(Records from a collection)
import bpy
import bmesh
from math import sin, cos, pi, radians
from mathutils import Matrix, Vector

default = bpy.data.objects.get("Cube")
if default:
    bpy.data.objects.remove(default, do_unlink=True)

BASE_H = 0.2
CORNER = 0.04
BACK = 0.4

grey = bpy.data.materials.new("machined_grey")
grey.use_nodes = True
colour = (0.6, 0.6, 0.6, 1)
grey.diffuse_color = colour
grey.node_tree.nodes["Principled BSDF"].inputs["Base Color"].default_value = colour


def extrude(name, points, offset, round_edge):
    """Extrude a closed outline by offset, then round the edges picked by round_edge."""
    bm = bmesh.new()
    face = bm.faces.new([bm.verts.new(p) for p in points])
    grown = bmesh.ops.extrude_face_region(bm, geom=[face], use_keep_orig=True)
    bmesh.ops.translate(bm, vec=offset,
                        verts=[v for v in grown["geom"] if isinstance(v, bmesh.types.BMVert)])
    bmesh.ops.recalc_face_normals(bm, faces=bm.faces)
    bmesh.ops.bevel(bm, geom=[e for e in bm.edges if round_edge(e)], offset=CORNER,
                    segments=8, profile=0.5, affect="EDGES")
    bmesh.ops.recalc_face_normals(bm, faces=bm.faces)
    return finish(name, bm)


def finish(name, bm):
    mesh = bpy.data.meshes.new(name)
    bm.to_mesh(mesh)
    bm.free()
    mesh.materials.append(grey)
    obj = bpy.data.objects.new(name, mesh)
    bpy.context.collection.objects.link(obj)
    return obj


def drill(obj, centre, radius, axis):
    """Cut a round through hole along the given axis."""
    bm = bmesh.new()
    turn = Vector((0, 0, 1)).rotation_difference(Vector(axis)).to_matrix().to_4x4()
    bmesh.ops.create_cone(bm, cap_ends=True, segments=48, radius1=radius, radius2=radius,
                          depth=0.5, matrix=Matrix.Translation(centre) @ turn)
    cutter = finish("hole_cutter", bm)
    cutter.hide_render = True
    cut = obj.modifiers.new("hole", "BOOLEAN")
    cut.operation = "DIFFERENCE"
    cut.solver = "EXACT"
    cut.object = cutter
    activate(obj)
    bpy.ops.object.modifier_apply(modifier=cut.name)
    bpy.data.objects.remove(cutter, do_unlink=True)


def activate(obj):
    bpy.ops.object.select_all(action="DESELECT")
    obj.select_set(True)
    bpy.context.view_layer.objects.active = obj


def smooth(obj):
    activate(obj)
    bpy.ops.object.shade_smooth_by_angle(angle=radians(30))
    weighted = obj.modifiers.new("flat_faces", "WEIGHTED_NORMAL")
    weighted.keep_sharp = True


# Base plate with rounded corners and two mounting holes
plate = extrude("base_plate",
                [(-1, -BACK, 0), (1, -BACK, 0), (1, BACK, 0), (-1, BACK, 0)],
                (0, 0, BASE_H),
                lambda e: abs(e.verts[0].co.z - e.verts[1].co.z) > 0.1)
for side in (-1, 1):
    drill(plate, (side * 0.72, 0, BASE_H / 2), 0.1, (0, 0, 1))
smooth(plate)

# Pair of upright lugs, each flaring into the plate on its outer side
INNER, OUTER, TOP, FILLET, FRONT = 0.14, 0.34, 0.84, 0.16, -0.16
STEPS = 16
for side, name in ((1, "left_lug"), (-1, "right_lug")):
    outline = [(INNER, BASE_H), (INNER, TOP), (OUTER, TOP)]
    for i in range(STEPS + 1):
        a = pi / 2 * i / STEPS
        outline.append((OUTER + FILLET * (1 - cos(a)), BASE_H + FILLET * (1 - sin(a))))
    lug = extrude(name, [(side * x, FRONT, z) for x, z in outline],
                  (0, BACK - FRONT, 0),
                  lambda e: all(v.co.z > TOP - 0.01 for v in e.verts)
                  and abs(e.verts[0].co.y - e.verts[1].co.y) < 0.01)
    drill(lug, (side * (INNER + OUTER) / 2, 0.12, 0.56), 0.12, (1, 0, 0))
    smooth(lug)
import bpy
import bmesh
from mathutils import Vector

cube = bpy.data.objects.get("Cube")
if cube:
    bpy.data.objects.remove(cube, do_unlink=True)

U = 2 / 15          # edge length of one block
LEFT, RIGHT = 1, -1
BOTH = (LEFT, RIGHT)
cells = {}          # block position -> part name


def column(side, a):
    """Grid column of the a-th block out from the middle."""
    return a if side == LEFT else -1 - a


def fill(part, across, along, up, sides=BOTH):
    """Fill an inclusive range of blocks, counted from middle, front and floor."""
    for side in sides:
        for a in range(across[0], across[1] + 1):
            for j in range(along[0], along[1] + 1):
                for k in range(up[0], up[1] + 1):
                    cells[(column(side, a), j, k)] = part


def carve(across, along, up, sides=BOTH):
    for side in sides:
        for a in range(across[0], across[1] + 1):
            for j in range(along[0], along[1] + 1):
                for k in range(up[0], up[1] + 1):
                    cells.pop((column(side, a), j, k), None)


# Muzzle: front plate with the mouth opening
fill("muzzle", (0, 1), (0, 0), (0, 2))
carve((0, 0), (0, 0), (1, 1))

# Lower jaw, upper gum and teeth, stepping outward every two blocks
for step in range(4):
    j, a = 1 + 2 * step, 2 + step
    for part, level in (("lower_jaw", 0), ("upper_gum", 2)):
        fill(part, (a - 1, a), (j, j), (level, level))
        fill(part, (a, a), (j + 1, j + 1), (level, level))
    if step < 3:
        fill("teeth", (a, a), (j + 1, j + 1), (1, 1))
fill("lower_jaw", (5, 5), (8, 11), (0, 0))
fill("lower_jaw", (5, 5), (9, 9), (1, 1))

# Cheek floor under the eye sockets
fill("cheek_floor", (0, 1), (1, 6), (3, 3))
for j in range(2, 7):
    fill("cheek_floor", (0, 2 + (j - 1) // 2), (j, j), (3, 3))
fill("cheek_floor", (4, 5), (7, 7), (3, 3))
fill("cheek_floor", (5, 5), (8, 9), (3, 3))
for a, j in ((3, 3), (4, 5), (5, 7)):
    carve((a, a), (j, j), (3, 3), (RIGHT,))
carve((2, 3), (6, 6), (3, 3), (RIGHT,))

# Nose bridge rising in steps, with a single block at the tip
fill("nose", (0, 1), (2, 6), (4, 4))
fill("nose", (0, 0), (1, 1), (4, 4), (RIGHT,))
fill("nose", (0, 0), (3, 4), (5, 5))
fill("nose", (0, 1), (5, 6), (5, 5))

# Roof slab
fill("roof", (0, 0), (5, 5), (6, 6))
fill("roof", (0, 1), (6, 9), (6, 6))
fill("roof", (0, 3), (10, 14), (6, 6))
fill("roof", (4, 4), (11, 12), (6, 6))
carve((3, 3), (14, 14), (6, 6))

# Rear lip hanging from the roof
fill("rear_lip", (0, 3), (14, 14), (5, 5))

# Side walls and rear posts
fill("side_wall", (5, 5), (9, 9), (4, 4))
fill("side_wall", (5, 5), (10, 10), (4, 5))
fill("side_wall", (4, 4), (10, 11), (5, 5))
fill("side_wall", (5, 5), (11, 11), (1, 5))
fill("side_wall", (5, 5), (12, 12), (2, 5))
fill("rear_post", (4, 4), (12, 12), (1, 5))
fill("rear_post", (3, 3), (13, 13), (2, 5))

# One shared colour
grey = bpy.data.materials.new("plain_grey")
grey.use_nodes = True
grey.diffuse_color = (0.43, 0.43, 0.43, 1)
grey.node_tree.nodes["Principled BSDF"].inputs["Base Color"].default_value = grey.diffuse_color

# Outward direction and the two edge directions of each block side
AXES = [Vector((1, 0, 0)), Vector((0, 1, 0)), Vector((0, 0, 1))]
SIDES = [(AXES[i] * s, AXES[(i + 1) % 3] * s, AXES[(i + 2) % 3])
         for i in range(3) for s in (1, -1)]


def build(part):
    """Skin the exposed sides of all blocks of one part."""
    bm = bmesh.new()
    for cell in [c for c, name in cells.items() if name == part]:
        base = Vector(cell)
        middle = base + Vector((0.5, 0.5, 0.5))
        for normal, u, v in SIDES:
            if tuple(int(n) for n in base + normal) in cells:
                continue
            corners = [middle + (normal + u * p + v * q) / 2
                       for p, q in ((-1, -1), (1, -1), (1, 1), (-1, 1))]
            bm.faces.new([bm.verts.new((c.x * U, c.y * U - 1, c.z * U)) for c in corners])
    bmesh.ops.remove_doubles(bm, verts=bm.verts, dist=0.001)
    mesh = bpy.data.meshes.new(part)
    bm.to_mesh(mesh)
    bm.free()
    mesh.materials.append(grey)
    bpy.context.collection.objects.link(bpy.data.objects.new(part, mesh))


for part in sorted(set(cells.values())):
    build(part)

* AIM OF THE TASK
Lines of the data above that include the string "blocks" must each be copied.

* SOLVED PROBLEM
    """Fill an inclusive range of blocks, counted from middle, front and floor."""
# Lower jaw, upper gum and teeth, stepping outward every two blocks
    """Skin the exposed sides of all blocks of one part."""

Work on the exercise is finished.